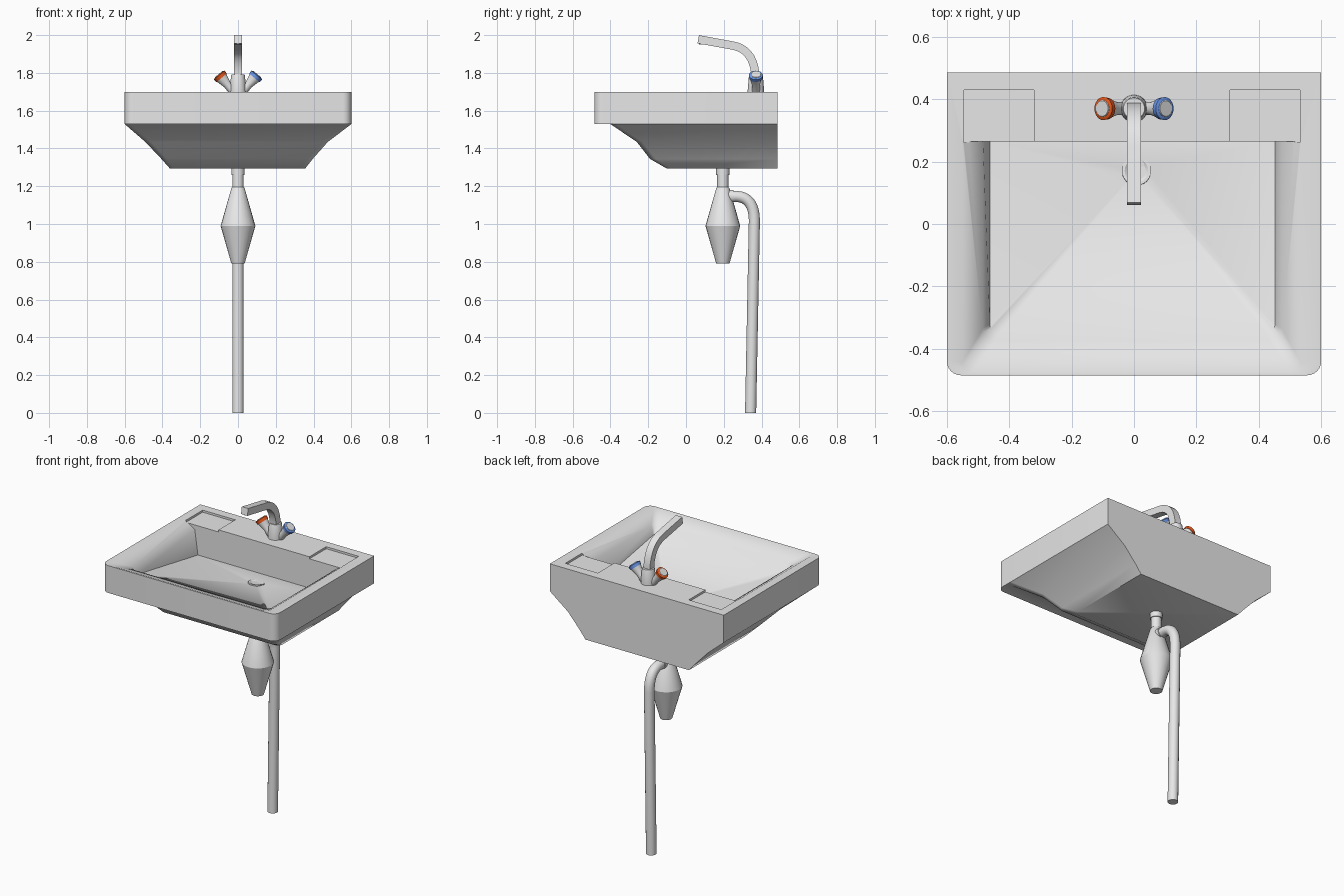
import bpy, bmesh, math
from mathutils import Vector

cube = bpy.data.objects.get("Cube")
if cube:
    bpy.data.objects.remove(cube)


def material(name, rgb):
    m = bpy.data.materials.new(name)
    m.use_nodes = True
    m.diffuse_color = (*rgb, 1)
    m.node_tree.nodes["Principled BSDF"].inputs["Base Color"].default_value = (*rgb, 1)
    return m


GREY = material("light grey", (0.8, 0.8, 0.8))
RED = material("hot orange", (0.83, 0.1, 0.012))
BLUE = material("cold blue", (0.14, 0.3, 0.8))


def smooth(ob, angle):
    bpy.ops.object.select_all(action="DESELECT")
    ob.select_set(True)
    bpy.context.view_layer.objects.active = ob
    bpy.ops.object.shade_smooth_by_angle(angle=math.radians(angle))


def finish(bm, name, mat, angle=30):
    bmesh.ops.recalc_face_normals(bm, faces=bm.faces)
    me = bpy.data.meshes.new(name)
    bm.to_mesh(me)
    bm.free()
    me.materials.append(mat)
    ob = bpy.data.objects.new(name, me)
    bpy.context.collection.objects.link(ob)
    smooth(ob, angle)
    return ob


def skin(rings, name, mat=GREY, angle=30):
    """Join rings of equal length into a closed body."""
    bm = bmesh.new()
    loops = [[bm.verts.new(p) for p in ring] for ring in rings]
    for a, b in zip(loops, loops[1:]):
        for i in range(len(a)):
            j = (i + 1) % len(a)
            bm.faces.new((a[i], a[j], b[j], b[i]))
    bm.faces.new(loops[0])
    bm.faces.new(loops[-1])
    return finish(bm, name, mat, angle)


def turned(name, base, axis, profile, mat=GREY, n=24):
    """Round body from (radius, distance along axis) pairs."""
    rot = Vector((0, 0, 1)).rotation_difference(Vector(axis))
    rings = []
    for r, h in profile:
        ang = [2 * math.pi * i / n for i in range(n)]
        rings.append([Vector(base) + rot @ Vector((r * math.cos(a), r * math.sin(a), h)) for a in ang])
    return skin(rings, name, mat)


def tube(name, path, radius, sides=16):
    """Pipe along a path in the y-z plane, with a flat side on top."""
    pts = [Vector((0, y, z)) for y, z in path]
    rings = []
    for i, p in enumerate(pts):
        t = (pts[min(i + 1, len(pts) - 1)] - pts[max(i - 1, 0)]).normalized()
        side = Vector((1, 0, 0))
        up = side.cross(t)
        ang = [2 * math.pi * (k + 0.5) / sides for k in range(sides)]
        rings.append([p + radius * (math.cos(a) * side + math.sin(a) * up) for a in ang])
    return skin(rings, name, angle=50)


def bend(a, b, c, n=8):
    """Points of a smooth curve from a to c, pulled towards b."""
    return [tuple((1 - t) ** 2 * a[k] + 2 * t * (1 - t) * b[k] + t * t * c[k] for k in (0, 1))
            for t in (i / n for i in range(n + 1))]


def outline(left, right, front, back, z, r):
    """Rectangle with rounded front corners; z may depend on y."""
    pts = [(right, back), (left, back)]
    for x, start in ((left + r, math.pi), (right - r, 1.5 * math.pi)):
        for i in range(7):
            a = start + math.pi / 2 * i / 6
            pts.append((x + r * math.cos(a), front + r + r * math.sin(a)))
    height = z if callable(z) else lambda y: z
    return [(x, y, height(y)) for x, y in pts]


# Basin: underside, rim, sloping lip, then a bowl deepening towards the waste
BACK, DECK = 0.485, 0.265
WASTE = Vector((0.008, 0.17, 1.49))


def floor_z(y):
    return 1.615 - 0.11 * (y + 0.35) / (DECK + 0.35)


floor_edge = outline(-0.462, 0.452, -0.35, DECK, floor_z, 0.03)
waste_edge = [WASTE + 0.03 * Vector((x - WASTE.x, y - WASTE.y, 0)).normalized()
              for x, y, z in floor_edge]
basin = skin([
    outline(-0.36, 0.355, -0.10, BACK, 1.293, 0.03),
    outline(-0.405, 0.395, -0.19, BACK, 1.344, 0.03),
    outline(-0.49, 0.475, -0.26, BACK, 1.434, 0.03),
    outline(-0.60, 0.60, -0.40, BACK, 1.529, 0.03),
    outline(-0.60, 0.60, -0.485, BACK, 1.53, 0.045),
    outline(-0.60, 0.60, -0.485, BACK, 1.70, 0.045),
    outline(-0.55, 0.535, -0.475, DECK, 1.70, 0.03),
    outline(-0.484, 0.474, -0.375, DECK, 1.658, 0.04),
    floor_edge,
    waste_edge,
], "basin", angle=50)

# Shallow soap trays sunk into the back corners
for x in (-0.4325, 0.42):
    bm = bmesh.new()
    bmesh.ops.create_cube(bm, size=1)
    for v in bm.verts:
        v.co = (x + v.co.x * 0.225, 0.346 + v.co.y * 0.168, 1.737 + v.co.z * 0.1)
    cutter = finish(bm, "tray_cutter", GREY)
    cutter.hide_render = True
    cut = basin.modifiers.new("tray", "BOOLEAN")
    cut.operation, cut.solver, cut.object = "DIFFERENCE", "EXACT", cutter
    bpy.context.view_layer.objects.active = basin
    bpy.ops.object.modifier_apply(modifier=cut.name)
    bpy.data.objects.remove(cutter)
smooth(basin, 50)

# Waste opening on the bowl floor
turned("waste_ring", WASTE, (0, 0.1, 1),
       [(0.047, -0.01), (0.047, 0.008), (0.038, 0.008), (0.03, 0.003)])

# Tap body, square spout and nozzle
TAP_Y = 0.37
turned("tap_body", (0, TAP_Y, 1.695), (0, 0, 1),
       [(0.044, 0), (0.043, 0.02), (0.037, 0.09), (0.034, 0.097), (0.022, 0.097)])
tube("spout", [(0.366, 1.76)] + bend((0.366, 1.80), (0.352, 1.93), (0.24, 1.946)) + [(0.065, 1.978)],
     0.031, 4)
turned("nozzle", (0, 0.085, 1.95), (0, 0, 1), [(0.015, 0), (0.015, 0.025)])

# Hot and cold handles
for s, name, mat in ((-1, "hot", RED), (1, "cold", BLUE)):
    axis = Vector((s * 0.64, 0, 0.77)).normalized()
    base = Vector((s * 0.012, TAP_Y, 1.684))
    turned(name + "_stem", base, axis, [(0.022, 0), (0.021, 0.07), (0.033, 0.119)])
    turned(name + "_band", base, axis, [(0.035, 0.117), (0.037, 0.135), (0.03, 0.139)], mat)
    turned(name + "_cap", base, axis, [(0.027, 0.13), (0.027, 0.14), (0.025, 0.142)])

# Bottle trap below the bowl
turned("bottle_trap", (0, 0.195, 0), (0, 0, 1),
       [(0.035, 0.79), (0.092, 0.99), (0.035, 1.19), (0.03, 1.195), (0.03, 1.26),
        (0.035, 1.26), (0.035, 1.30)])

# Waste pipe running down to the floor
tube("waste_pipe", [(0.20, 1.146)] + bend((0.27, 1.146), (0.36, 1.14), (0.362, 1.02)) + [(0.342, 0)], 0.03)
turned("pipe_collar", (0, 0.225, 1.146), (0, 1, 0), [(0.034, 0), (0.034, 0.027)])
=-=-=-=-=
What the task asks: Copy out each line of the material in which the word "sides" turns up.

Task output:
def tube(name, path, radius, sides=16):
        ang = [2 * math.pi * (k + 0.5) / sides for k in range(sides)]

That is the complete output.